Would you please repeat all of the data exactly, omitting the pictures?
━━ Task input
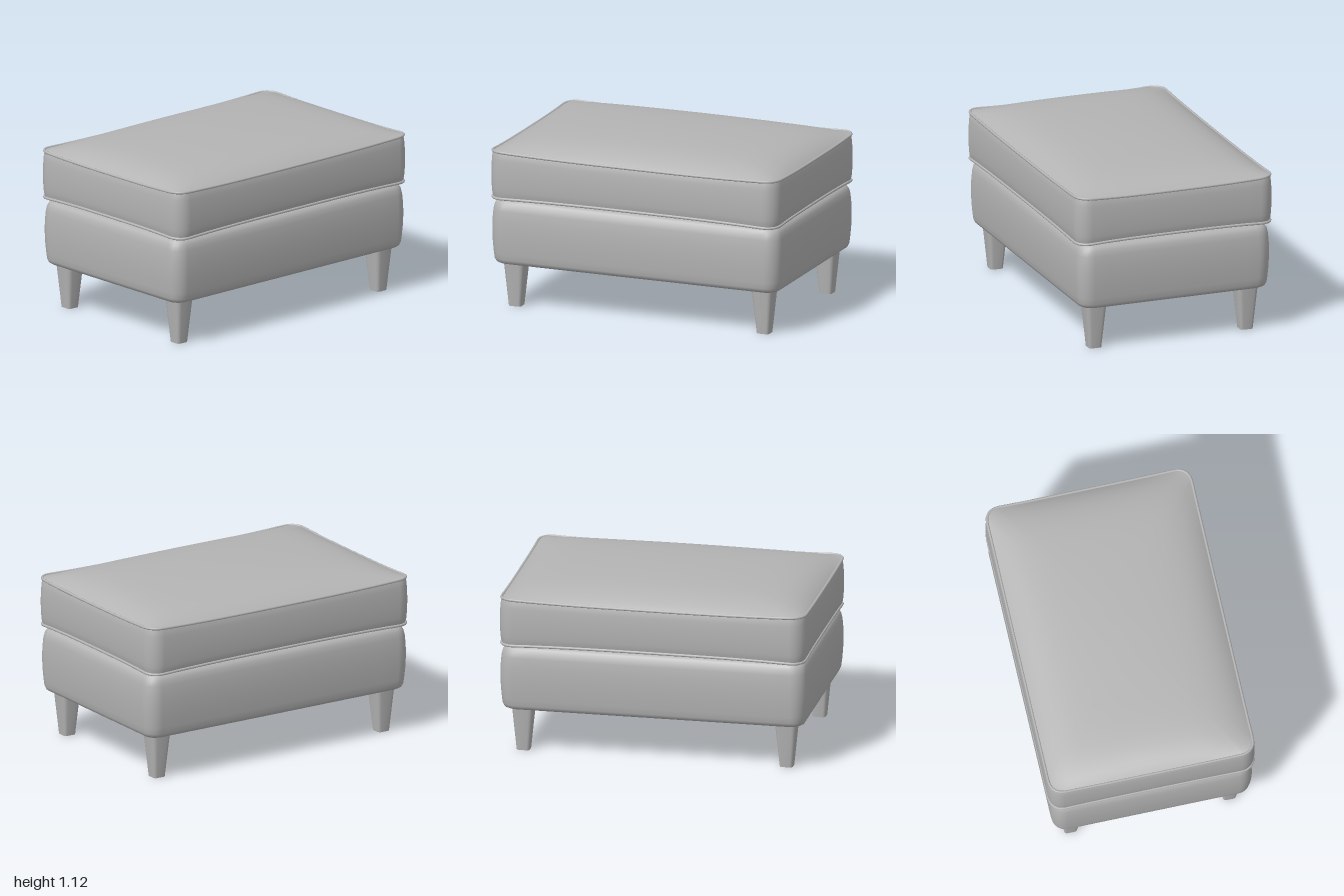
import * as THREE from 'three';
import { toCreasedNormals } from 'three/addons/utils/BufferGeometryUtils.js';

// Rounded rectangle in the xz plane, with extra points along its straight sides
function roundedLoop(hw, hd, r, corner = 6, side = 14) {
  const pts = [];
  const signs = [[1, 1], [-1, 1], [-1, -1], [1, -1]];
  for (let q = 0; q < 4; q++) {
    const [sx, sz] = signs[q];
    for (let i = 0; i <= corner; i++) {
      const a = (q + i / corner) * Math.PI / 2;
      pts.push([sx * (hw - r) + r * Math.cos(a), sz * (hd - r) + r * Math.sin(a)]);
    }
    const [ex, ez] = pts[pts.length - 1];
    const [nx, nz] = signs[(q + 1) % 4];
    const a = (q + 1) * Math.PI / 2;
    const tx = nx * (hw - r) + r * Math.cos(a), tz = nz * (hd - r) + r * Math.sin(a);
    for (let i = 1; i < side; i++) {
      const t = i / side;
      pts.push([ex + (tx - ex) * t, ez + (tz - ez) * t]);
    }
  }
  return pts;
}

// Skin a stack of loops, ordered from bottom to top; each loop is a list of [x, y, z]
function skin(loops) {
  const n = loops[0].length, index = [];
  for (let j = 0; j < loops.length - 1; j++) {
    for (let i = 0; i < n; i++) {
      const a = j * n + i, b = j * n + (i + 1) % n;
      index.push(a, a + n, b, b, a + n, b + n);
    }
  }
  const g = new THREE.BufferGeometry();
  g.setAttribute('position', new THREE.Float32BufferAttribute(loops.flat(2), 3));
  g.setIndex(index);
  g.computeVertexNormals();
  return g;
}

const level = (hw, hd, r, y, lift = () => 0) =>
  roundedLoop(hw, hd, r).map(([x, z]) => [x, y + lift(x, z), z]);

const W = 0.98, D = 0.66, R = 0.085;     // cushion seam outline
const TOP = 1.02, LOW = 0.738;           // seam heights

// Seam corners are pulled slightly away from the cushion's middle
const cornerPull = (x, z) => 0.014 * Math.min(1, Math.abs(x / W) ** 3 * Math.abs(z / D) ** 3);
const fall = (u, p) => Math.max(0, 0.7 * (1 - Math.abs(u) ** p) + 0.3 * (1 - u * u));
const puff = (x, z) => fall(x / W, 10) * fall(z / D, 6);

export function createModel() {
  const model = new THREE.Group();
  const fabric = new THREE.MeshStandardMaterial({ color: 0xb4b4b4 });
  fabric.name = 'greyUpholstery';
  const add = (name, geometry, parent = model) => {
    const mesh = new THREE.Mesh(geometry, fabric);
    mesh.name = name;
    parent.add(mesh);
    return mesh;
  };

  // Cushion: bulging border, domed top and shallow underside
  const cushion = new THREE.Group();
  cushion.name = 'cushion';
  model.add(cushion);
  const border = [];
  for (let i = 0; i <= 12; i++) {
    const t = i / 12, bulge = 0.014 * Math.sqrt(Math.sin(Math.PI * t));
    border.push(level(W + bulge, D + bulge, R + bulge, LOW + (TOP - LOW) * t,
      (x, z) => (2 * t - 1) * cornerPull(x, z)));
  }
  add('cushionBorder', skin(border), cushion);

  const outline = roundedLoop(W, D, R);
  const rings = [1, 0.985, 0.965, 0.94, 0.91, 0.87, 0.82, 0.75, 0.65, 0.5, 0.3, 0.12, 0];
  const panel = (base, height, sign) => rings.map(s => outline.map(([x, z]) => [
    x * s, base + sign * (height * puff(x * s, z * s) + cornerPull(x * s, z * s)), z * s]));
  add('cushionTop', skin(panel(TOP, 0.104, 1)), cushion);
  add('cushionUnderside', skin(panel(LOW, 0.05, -1).reverse()), cushion);

  // Piping along both seams
  for (const [name, y, sign] of [['topPiping', TOP, 1], ['bottomPiping', LOW, -1]]) {
    const path = new THREE.CatmullRomCurve3(
      level(W + 0.003, D + 0.003, R, y, (x, z) => sign * cornerPull(x, z))
        .map(p => new THREE.Vector3(...p)), true);
    add(name, new THREE.TubeGeometry(path, 240, 0.009, 8, true), cushion);
  }

  // Upholstered base with softly rounded edges: [inset, height]
  const profile = [
    [0.06, 0.287], [0.04, 0.29], [0.023, 0.3], [0.014, 0.32], [0.009, 0.36], [0.003, 0.43],
    [0, 0.51], [0.002, 0.58], [0.007, 0.64], [0.015, 0.675], [0.028, 0.696], [0.048, 0.708], [0.075, 0.713],
  ];
  const BW = 0.994, BD = 0.656;
  const body = profile.map(([inset, y]) => level(BW - inset, BD - inset, 0.095 - inset * 0.6, y));
  const centre = y => outline.map(() => [0, y, 0]);
  add('base', skin([centre(0.292), ...body, centre(0.713)]));

  // Tapered legs with a rounded square section
  const section = (h, r, y) => roundedLoop(h, r, r, 4, 1).map(([x, z]) => [x, y, z]);
  const square = (h, r, y) => roundedLoop(h, h, r, 4, 1).map(([x, z]) => [x, y, z]);
  const foot = section(0.04, 0.02, 0).map(() => [0, 0, 0]);
  const legGeometry = toCreasedNormals(
    skin([foot, square(0.042, 0.018, 0), square(0.071, 0.03, 0.31)]), 0.7);
  for (const [sx, side] of [[1, 'Left'], [-1, 'Right']]) {
    for (const [sz, end] of [[1, 'front'], [-1, 'back']]) {
      add(`${end}${side}Leg`, legGeometry).position.set(sx * 0.852, 0, sz * 0.516);
    }
  }
  return model;
}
━━━━
> Solved exercise
import * as THREE from 'three';
import { toCreasedNormals } from 'three/addons/utils/BufferGeometryUtils.js';

// Rounded rectangle in the xz plane, with extra points along its straight sides
function roundedLoop(hw, hd, r, corner = 6, side = 14) {
  const pts = [];
  const signs = [[1, 1], [-1, 1], [-1, -1], [1, -1]];
  for (let q = 0; q < 4; q++) {
    const [sx, sz] = signs[q];
    for (let i = 0; i <= corner; i++) {
      const a = (q + i / corner) * Math.PI / 2;
      pts.push([sx * (hw - r) + r * Math.cos(a), sz * (hd - r) + r * Math.sin(a)]);
    }
    const [ex, ez] = pts[pts.length - 1];
    const [nx, nz] = signs[(q + 1) % 4];
    const a = (q + 1) * Math.PI / 2;
    const tx = nx * (hw - r) + r * Math.cos(a), tz = nz * (hd - r) + r * Math.sin(a);
    for (let i = 1; i < side; i++) {
      const t = i / side;
      pts.push([ex + (tx - ex) * t, ez + (tz - ez) * t]);
    }
  }
  return pts;
}

// Skin a stack of loops, ordered from bottom to top; each loop is a list of [x, y, z]
function skin(loops) {
  const n = loops[0].length, index = [];
  for (let j = 0; j < loops.length - 1; j++) {
    for (let i = 0; i < n; i++) {
      const a = j * n + i, b = j * n + (i + 1) % n;
      index.push(a, a + n, b, b, a + n, b + n);
    }
  }
  const g = new THREE.BufferGeometry();
  g.setAttribute('position', new THREE.Float32BufferAttribute(loops.flat(2), 3));
  g.setIndex(index);
  g.computeVertexNormals();
  return g;
}

const level = (hw, hd, r, y, lift = () => 0) =>
  roundedLoop(hw, hd, r).map(([x, z]) => [x, y + lift(x, z), z]);

const W = 0.98, D = 0.66, R = 0.085;     // cushion seam outline
const TOP = 1.02, LOW = 0.738;           // seam heights

// Seam corners are pulled slightly away from the cushion's middle
const cornerPull = (x, z) => 0.014 * Math.min(1, Math.abs(x / W) ** 3 * Math.abs(z / D) ** 3);
const fall = (u, p) => Math.max(0, 0.7 * (1 - Math.abs(u) ** p) + 0.3 * (1 - u * u));
const puff = (x, z) => fall(x / W, 10) * fall(z / D, 6);

export function createModel() {
  const model = new THREE.Group();
  const fabric = new THREE.MeshStandardMaterial({ color: 0xb4b4b4 });
  fabric.name = 'greyUpholstery';
  const add = (name, geometry, parent = model) => {
    const mesh = new THREE.Mesh(geometry, fabric);
    mesh.name = name;
    parent.add(mesh);
    return mesh;
  };

  // Cushion: bulging border, domed top and shallow underside
  const cushion = new THREE.Group();
  cushion.name = 'cushion';
  model.add(cushion);
  const border = [];
  for (let i = 0; i <= 12; i++) {
    const t = i / 12, bulge = 0.014 * Math.sqrt(Math.sin(Math.PI * t));
    border.push(level(W + bulge, D + bulge, R + bulge, LOW + (TOP - LOW) * t,
      (x, z) => (2 * t - 1) * cornerPull(x, z)));
  }
  add('cushionBorder', skin(border), cushion);

  const outline = roundedLoop(W, D, R);
  const rings = [1, 0.985, 0.965, 0.94, 0.91, 0.87, 0.82, 0.75, 0.65, 0.5, 0.3, 0.12, 0];
  const panel = (base, height, sign) => rings.map(s => outline.map(([x, z]) => [
    x * s, base + sign * (height * puff(x * s, z * s) + cornerPull(x * s, z * s)), z * s]));
  add('cushionTop', skin(panel(TOP, 0.104, 1)), cushion);
  add('cushionUnderside', skin(panel(LOW, 0.05, -1).reverse()), cushion);

  // Piping along both seams
  for (const [name, y, sign] of [['topPiping', TOP, 1], ['bottomPiping', LOW, -1]]) {
    const path = new THREE.CatmullRomCurve3(
      level(W + 0.003, D + 0.003, R, y, (x, z) => sign * cornerPull(x, z))
        .map(p => new THREE.Vector3(...p)), true);
    add(name, new THREE.TubeGeometry(path, 240, 0.009, 8, true), cushion);
  }

  // Upholstered base with softly rounded edges: [inset, height]
  const profile = [
    [0.06, 0.287], [0.04, 0.29], [0.023, 0.3], [0.014, 0.32], [0.009, 0.36], [0.003, 0.43],
    [0, 0.51], [0.002, 0.58], [0.007, 0.64], [0.015, 0.675], [0.028, 0.696], [0.048, 0.708], [0.075, 0.713],
  ];
  const BW = 0.994, BD = 0.656;
  const body = profile.map(([inset, y]) => level(BW - inset, BD - inset, 0.095 - inset * 0.6, y));
  const centre = y => outline.map(() => [0, y, 0]);
  add('base', skin([centre(0.292), ...body, centre(0.713)]));

  // Tapered legs with a rounded square section
  const section = (h, r, y) => roundedLoop(h, r, r, 4, 1).map(([x, z]) => [x, y, z]);
  const square = (h, r, y) => roundedLoop(h, h, r, 4, 1).map(([x, z]) => [x, y, z]);
  const foot = section(0.04, 0.02, 0).map(() => [0, 0, 0]);
  const legGeometry = toCreasedNormals(
    skin([foot, square(0.042, 0.018, 0), square(0.071, 0.03, 0.31)]), 0.7);
  for (const [sx, side] of [[1, 'Left'], [-1, 'Right']]) {
    for (const [sz, end] of [[1, 'front'], [-1, 'back']]) {
      add(`${end}${side}Leg`, legGeometry).position.set(sx * 0.852, 0, sz * 0.516);
    }
  }
  return model;
}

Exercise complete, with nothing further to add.